(Stored data)
§ §
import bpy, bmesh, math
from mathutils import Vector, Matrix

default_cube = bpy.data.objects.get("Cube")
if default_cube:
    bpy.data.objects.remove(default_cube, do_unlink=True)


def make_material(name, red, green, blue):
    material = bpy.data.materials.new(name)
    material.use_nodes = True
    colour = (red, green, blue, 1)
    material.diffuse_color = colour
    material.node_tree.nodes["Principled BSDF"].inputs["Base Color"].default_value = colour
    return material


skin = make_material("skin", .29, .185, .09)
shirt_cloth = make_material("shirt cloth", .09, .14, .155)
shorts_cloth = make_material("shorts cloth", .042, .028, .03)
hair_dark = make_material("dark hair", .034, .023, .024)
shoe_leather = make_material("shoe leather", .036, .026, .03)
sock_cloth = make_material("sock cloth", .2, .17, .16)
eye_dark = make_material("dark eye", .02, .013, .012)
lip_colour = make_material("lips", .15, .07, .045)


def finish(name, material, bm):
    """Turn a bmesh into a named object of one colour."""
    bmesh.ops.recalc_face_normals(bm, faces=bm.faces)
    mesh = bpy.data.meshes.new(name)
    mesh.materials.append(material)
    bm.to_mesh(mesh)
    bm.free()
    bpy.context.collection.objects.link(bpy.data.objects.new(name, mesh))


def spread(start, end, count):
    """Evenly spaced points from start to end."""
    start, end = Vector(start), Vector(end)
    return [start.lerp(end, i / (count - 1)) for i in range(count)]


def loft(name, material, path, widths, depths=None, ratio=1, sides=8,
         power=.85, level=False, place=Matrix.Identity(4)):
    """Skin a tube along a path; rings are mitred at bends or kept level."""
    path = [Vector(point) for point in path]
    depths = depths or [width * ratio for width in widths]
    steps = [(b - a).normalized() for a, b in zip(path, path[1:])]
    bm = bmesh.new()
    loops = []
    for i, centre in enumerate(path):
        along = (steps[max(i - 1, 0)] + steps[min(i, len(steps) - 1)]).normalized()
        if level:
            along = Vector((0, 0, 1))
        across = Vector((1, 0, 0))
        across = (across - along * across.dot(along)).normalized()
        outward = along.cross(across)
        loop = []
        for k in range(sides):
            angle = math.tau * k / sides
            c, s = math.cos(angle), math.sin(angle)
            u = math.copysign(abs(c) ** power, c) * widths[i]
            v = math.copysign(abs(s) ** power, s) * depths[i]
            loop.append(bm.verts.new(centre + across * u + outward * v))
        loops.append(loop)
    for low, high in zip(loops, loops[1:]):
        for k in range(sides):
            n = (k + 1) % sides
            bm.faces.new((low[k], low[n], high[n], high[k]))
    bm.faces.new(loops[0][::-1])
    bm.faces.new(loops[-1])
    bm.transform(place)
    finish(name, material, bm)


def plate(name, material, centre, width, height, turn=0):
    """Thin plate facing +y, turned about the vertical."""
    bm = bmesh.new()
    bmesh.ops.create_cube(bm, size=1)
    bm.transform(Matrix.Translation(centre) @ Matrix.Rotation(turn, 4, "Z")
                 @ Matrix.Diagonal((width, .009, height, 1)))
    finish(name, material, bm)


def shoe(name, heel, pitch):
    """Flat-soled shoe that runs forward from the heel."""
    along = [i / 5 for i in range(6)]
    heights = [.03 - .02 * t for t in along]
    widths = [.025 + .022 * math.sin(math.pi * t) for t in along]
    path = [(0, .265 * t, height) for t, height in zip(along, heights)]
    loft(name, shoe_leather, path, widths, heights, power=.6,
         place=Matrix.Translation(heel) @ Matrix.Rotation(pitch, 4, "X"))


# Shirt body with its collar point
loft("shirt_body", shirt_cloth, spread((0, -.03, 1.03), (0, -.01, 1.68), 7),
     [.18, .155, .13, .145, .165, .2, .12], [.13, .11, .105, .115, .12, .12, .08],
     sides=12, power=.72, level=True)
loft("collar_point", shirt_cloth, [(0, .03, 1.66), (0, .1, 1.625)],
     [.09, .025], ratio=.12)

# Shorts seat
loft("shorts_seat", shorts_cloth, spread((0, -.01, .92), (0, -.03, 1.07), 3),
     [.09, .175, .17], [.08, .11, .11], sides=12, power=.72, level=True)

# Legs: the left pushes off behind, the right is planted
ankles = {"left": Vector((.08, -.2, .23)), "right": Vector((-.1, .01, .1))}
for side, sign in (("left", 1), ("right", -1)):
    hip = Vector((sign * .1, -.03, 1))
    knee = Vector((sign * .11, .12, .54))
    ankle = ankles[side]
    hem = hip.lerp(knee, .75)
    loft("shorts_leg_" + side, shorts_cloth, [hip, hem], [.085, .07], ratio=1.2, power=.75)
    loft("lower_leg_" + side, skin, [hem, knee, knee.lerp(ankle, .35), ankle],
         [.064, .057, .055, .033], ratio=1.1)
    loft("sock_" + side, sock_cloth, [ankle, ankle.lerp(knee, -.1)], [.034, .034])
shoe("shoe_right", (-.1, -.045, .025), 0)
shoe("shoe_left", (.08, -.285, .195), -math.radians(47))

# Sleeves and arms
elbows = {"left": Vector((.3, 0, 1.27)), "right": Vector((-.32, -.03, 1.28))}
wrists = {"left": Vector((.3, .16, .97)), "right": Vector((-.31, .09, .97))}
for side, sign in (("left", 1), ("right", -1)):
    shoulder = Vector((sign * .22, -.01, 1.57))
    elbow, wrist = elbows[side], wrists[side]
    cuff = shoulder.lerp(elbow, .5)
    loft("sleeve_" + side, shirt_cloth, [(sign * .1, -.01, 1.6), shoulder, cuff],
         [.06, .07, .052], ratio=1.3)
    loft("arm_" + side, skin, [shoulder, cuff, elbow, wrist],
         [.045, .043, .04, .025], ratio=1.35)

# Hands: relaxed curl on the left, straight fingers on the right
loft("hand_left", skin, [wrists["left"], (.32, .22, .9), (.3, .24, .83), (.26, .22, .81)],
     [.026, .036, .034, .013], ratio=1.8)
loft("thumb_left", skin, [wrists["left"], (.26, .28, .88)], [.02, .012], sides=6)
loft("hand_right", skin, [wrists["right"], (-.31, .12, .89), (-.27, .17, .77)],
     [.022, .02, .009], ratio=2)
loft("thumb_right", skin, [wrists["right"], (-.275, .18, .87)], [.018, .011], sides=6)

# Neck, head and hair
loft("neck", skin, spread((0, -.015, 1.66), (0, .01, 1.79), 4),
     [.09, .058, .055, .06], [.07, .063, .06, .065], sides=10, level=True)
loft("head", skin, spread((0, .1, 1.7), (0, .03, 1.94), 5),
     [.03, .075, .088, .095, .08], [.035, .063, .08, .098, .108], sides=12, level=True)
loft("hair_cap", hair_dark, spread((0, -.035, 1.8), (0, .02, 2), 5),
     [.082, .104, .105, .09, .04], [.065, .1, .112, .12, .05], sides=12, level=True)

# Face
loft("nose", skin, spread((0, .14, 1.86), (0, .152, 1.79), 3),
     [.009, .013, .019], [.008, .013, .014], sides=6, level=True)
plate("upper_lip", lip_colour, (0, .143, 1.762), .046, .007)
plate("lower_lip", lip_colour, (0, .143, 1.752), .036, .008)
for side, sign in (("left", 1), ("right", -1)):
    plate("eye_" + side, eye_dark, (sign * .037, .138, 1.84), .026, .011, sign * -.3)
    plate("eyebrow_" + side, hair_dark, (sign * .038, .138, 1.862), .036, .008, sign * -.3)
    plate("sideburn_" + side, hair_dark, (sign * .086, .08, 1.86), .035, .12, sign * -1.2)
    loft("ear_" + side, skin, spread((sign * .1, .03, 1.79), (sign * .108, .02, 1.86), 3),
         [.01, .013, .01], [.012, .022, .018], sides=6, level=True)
§ §
» Directions
Could you write out all of the entries precisely as they stand?

» Task solution
import bpy, bmesh, math
from mathutils import Vector, Matrix

default_cube = bpy.data.objects.get("Cube")
if default_cube:
    bpy.data.objects.remove(default_cube, do_unlink=True)


def make_material(name, red, green, blue):
    material = bpy.data.materials.new(name)
    material.use_nodes = True
    colour = (red, green, blue, 1)
    material.diffuse_color = colour
    material.node_tree.nodes["Principled BSDF"].inputs["Base Color"].default_value = colour
    return material


skin = make_material("skin", .29, .185, .09)
shirt_cloth = make_material("shirt cloth", .09, .14, .155)
shorts_cloth = make_material("shorts cloth", .042, .028, .03)
hair_dark = make_material("dark hair", .034, .023, .024)
shoe_leather = make_material("shoe leather", .036, .026, .03)
sock_cloth = make_material("sock cloth", .2, .17, .16)
eye_dark = make_material("dark eye", .02, .013, .012)
lip_colour = make_material("lips", .15, .07, .045)


def finish(name, material, bm):
    """Turn a bmesh into a named object of one colour."""
    bmesh.ops.recalc_face_normals(bm, faces=bm.faces)
    mesh = bpy.data.meshes.new(name)
    mesh.materials.append(material)
    bm.to_mesh(mesh)
    bm.free()
    bpy.context.collection.objects.link(bpy.data.objects.new(name, mesh))


def spread(start, end, count):
    """Evenly spaced points from start to end."""
    start, end = Vector(start), Vector(end)
    return [start.lerp(end, i / (count - 1)) for i in range(count)]


def loft(name, material, path, widths, depths=None, ratio=1, sides=8,
         power=.85, level=False, place=Matrix.Identity(4)):
    """Skin a tube along a path; rings are mitred at bends or kept level."""
    path = [Vector(point) for point in path]
    depths = depths or [width * ratio for width in widths]
    steps = [(b - a).normalized() for a, b in zip(path, path[1:])]
    bm = bmesh.new()
    loops = []
    for i, centre in enumerate(path):
        along = (steps[max(i - 1, 0)] + steps[min(i, len(steps) - 1)]).normalized()
        if level:
            along = Vector((0, 0, 1))
        across = Vector((1, 0, 0))
        across = (across - along * across.dot(along)).normalized()
        outward = along.cross(across)
        loop = []
        for k in range(sides):
            angle = math.tau * k / sides
            c, s = math.cos(angle), math.sin(angle)
            u = math.copysign(abs(c) ** power, c) * widths[i]
            v = math.copysign(abs(s) ** power, s) * depths[i]
            loop.append(bm.verts.new(centre + across * u + outward * v))
        loops.append(loop)
    for low, high in zip(loops, loops[1:]):
        for k in range(sides):
            n = (k + 1) % sides
            bm.faces.new((low[k], low[n], high[n], high[k]))
    bm.faces.new(loops[0][::-1])
    bm.faces.new(loops[-1])
    bm.transform(place)
    finish(name, material, bm)


def plate(name, material, centre, width, height, turn=0):
    """Thin plate facing +y, turned about the vertical."""
    bm = bmesh.new()
    bmesh.ops.create_cube(bm, size=1)
    bm.transform(Matrix.Translation(centre) @ Matrix.Rotation(turn, 4, "Z")
                 @ Matrix.Diagonal((width, .009, height, 1)))
    finish(name, material, bm)


def shoe(name, heel, pitch):
    """Flat-soled shoe that runs forward from the heel."""
    along = [i / 5 for i in range(6)]
    heights = [.03 - .02 * t for t in along]
    widths = [.025 + .022 * math.sin(math.pi * t) for t in along]
    path = [(0, .265 * t, height) for t, height in zip(along, heights)]
    loft(name, shoe_leather, path, widths, heights, power=.6,
         place=Matrix.Translation(heel) @ Matrix.Rotation(pitch, 4, "X"))


# Shirt body with its collar point
loft("shirt_body", shirt_cloth, spread((0, -.03, 1.03), (0, -.01, 1.68), 7),
     [.18, .155, .13, .145, .165, .2, .12], [.13, .11, .105, .115, .12, .12, .08],
     sides=12, power=.72, level=True)
loft("collar_point", shirt_cloth, [(0, .03, 1.66), (0, .1, 1.625)],
     [.09, .025], ratio=.12)

# Shorts seat
loft("shorts_seat", shorts_cloth, spread((0, -.01, .92), (0, -.03, 1.07), 3),
     [.09, .175, .17], [.08, .11, .11], sides=12, power=.72, level=True)

# Legs: the left pushes off behind, the right is planted
ankles = {"left": Vector((.08, -.2, .23)), "right": Vector((-.1, .01, .1))}
for side, sign in (("left", 1), ("right", -1)):
    hip = Vector((sign * .1, -.03, 1))
    knee = Vector((sign * .11, .12, .54))
    ankle = ankles[side]
    hem = hip.lerp(knee, .75)
    loft("shorts_leg_" + side, shorts_cloth, [hip, hem], [.085, .07], ratio=1.2, power=.75)
    loft("lower_leg_" + side, skin, [hem, knee, knee.lerp(ankle, .35), ankle],
         [.064, .057, .055, .033], ratio=1.1)
    loft("sock_" + side, sock_cloth, [ankle, ankle.lerp(knee, -.1)], [.034, .034])
shoe("shoe_right", (-.1, -.045, .025), 0)
shoe("shoe_left", (.08, -.285, .195), -math.radians(47))

# Sleeves and arms
elbows = {"left": Vector((.3, 0, 1.27)), "right": Vector((-.32, -.03, 1.28))}
wrists = {"left": Vector((.3, .16, .97)), "right": Vector((-.31, .09, .97))}
for side, sign in (("left", 1), ("right", -1)):
    shoulder = Vector((sign * .22, -.01, 1.57))
    elbow, wrist = elbows[side], wrists[side]
    cuff = shoulder.lerp(elbow, .5)
    loft("sleeve_" + side, shirt_cloth, [(sign * .1, -.01, 1.6), shoulder, cuff],
         [.06, .07, .052], ratio=1.3)
    loft("arm_" + side, skin, [shoulder, cuff, elbow, wrist],
         [.045, .043, .04, .025], ratio=1.35)

# Hands: relaxed curl on the left, straight fingers on the right
loft("hand_left", skin, [wrists["left"], (.32, .22, .9), (.3, .24, .83), (.26, .22, .81)],
     [.026, .036, .034, .013], ratio=1.8)
loft("thumb_left", skin, [wrists["left"], (.26, .28, .88)], [.02, .012], sides=6)
loft("hand_right", skin, [wrists["right"], (-.31, .12, .89), (-.27, .17, .77)],
     [.022, .02, .009], ratio=2)
loft("thumb_right", skin, [wrists["right"], (-.275, .18, .87)], [.018, .011], sides=6)

# Neck, head and hair
loft("neck", skin, spread((0, -.015, 1.66), (0, .01, 1.79), 4),
     [.09, .058, .055, .06], [.07, .063, .06, .065], sides=10, level=True)
loft("head", skin, spread((0, .1, 1.7), (0, .03, 1.94), 5),
     [.03, .075, .088, .095, .08], [.035, .063, .08, .098, .108], sides=12, level=True)
loft("hair_cap", hair_dark, spread((0, -.035, 1.8), (0, .02, 2), 5),
     [.082, .104, .105, .09, .04], [.065, .1, .112, .12, .05], sides=12, level=True)

# Face
loft("nose", skin, spread((0, .14, 1.86), (0, .152, 1.79), 3),
     [.009, .013, .019], [.008, .013, .014], sides=6, level=True)
plate("upper_lip", lip_colour, (0, .143, 1.762), .046, .007)
plate("lower_lip", lip_colour, (0, .143, 1.752), .036, .008)
for side, sign in (("left", 1), ("right", -1)):
    plate("eye_" + side, eye_dark, (sign * .037, .138, 1.84), .026, .011, sign * -.3)
    plate("eyebrow_" + side, hair_dark, (sign * .038, .138, 1.862), .036, .008, sign * -.3)
    plate("sideburn_" + side, hair_dark, (sign * .086, .08, 1.86), .035, .12, sign * -1.2)
    loft("ear_" + side, skin, spread((sign * .1, .03, 1.79), (sign * .108, .02, 1.86), 3),
         [.01, .013, .01], [.012, .022, .018], sides=6, level=True)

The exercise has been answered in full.